Thanks to technology, services can now be unbundled and splintered in a value chain just like manufactured goods and they can be electronically transported. The number of services that can be transported digitally is constantly expanding – labour matching on platforms that can connect employers and employees across national boundaries (e.g. ODESK), call centres, e-learning, and much more. Indeed, services are now contributing more to growth than the goods sector, in both developed and developing countries.

However, not all is well with global growth convergence. There is no global growth convergence in agriculture. The fitted line linking labour productivity growth in agriculture with initial productivity level in Figure 3 is flat and could even be upward sloping.
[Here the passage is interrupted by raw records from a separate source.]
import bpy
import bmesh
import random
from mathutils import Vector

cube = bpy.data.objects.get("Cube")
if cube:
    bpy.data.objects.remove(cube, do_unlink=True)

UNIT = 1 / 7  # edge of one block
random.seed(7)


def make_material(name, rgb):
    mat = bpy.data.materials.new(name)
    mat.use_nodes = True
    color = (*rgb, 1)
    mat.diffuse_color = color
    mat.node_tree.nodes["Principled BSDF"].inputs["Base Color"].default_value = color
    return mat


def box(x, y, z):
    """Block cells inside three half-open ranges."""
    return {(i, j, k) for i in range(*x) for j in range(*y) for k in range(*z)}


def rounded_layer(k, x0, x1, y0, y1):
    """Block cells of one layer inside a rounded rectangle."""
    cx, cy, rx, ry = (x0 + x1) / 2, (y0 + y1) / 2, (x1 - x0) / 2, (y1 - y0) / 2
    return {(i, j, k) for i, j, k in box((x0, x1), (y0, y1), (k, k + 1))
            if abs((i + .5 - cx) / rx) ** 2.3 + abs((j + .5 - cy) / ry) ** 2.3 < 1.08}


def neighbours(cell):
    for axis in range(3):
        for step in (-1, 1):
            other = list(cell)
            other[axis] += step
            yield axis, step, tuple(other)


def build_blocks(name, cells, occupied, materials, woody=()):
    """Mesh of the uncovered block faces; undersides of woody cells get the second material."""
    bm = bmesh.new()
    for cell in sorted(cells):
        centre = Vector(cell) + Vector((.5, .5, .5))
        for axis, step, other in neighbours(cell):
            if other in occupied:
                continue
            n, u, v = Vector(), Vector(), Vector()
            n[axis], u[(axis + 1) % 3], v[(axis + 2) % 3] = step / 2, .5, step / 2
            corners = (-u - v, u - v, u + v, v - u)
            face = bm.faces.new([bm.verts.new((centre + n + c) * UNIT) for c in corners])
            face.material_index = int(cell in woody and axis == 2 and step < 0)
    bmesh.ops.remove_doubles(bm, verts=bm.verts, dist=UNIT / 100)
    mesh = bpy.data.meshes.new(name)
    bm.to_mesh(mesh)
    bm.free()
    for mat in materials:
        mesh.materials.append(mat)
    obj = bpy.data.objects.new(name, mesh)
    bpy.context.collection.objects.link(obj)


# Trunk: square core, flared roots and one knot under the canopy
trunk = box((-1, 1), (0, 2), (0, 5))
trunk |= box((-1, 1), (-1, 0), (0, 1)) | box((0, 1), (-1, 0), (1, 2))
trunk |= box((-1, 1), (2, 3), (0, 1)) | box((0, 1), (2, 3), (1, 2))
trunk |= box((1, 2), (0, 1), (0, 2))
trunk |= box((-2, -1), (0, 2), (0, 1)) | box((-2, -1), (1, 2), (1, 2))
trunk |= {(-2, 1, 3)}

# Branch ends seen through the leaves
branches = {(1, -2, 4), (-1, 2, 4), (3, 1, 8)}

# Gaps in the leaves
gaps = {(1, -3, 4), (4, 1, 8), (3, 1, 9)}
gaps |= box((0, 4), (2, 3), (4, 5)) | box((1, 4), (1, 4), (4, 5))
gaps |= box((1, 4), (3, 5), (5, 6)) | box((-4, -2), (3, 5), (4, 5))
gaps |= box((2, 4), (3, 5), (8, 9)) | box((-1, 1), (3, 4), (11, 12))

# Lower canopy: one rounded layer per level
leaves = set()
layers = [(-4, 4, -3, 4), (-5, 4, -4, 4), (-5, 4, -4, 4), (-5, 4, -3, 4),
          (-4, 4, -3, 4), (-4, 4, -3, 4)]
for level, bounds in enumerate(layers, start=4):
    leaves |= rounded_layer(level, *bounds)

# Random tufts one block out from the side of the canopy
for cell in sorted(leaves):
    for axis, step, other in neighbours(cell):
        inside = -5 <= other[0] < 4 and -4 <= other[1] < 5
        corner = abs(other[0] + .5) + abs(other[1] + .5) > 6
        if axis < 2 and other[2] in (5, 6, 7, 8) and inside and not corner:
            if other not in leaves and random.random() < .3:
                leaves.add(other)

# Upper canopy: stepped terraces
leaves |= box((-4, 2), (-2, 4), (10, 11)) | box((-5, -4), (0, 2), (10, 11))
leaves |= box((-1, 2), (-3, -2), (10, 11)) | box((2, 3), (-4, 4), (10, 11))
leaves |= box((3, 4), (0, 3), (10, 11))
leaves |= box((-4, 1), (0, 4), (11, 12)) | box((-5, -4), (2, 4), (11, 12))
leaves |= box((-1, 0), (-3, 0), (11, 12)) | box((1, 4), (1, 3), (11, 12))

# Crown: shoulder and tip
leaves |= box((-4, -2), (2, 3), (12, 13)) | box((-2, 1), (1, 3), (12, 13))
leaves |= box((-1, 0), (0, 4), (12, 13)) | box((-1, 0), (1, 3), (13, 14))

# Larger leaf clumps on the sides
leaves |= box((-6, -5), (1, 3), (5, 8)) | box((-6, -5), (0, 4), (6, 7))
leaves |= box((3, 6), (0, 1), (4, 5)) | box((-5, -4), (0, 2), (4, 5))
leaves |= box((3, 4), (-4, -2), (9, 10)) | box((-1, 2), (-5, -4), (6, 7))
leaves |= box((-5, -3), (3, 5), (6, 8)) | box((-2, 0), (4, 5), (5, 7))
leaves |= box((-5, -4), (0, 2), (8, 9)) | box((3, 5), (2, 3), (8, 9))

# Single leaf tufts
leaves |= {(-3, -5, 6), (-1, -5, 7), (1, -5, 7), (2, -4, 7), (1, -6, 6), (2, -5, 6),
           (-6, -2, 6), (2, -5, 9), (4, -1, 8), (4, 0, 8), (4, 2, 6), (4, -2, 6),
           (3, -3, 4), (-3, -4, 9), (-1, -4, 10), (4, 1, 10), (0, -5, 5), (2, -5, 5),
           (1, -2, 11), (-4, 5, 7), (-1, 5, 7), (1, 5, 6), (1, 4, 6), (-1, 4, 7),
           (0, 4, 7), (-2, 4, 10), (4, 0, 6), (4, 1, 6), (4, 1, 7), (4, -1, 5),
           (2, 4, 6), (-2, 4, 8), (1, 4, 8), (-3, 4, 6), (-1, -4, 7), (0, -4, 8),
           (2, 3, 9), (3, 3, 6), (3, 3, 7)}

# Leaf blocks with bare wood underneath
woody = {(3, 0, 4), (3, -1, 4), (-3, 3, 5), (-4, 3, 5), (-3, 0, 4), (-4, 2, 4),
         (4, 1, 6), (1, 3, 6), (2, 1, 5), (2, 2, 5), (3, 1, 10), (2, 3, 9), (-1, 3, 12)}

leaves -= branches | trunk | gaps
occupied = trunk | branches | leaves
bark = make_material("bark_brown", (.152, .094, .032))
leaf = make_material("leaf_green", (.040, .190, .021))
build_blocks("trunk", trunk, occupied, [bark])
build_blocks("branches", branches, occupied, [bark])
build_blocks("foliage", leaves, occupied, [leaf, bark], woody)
This means that labour productivity growth in agriculture has remained low in low-income countries. It is not catching up with more developed economies, unlike in the services and manufacturing sectors. This is a major concern, as this could compromise the goals of reducing poverty and achieving shared prosperity, given that agriculture is the main income source for the bottom 40% in many low income countries (Beegle 2104).

Indeed, yields per hectare have not improved in much of Africa (Stiglitz 2013). Yet, Africa’s potential in agriculture is bright. It has about 60% of the world’s uncultivated cropland. The sector has the potential to become a major part of the global agricultural value chain through continued expansion of commercial farming onto uncultivated land, shifting some production from grain crops to higher-value crops such as horticulture and biofuels, and by improving the productivity and yields of especially smallholder finance.

Figure 3. No global growth convergence in agriculture

ghani fig3 17 aug

Source: World Development Indicators. Ethiopia data from Martins (2014). Labour productivity calculated by the ratio of total sector value-added in sector. Underlying accounts are in 2005 constant international USD. Values taken from earliest year available from 1990-1993 and latest year. Overall conclusions do not change if line is quadratic or cubic in ln(initial VA per worker).

So what should latecomers to development do?

As a starting point, more emphasis should be placed on agriculture, rural and spatial development. It is also the main source of income for the bottom 40% of the population in the low income countries. So ending global poverty and boosting shared prosperity will require a greater focus not just on overall levels of growth, but more attention to the nature and patterns of growth that matter more for the poor, informal sectors and women.

In particular, growth that increases the returns to assets held by the poor–land and their labour—and boosts agricultural productivity are more likely to translate to effective poverty reduction. Farmers should have more access to the use of fertiliser and mechanised equipment. Food distribution and marketing channels should also be reformed, so that farmers can keep more of the proceeds from the sale of their crops. Policy makers should consider land title reforms aimed at opening more farmland without deforestation.

The Lions of Africa need not be a one-trick pony. They need to broaden their growth agenda to more pro-actively include both manufacturing and services. Indeed they are already doing it. The optimistic view is that Africa is already amongst the fastest growing regions in the world. Improved macroeconomic policy, governance, business environment, integrated trade and regional markets, demographic dividend, and rise of the middle class have all positioned the continent well for a brighter future.

But there is also a pessimistic view. Africa is simply not catching up fast enough with the rest of the world. Growth could be derailed by the slow pace of structural transformation, poor access to roads, energy, education, small manufacturing base, large informal sector, deep pockets of poverty and conflict and much more. And that a different path to structural transformation in Africa may fail.

Published in collaboration with Vox

Author: Ejaz Ghani, Lead Economist in Economic Policy and Debt, PREM Network, World Bank

Image: An employee checks newly-assembled electric cars to be exported to South America at an electric vehicle factory in Zouping county, Shandong province September 24, 2013. REUTERS/China Daily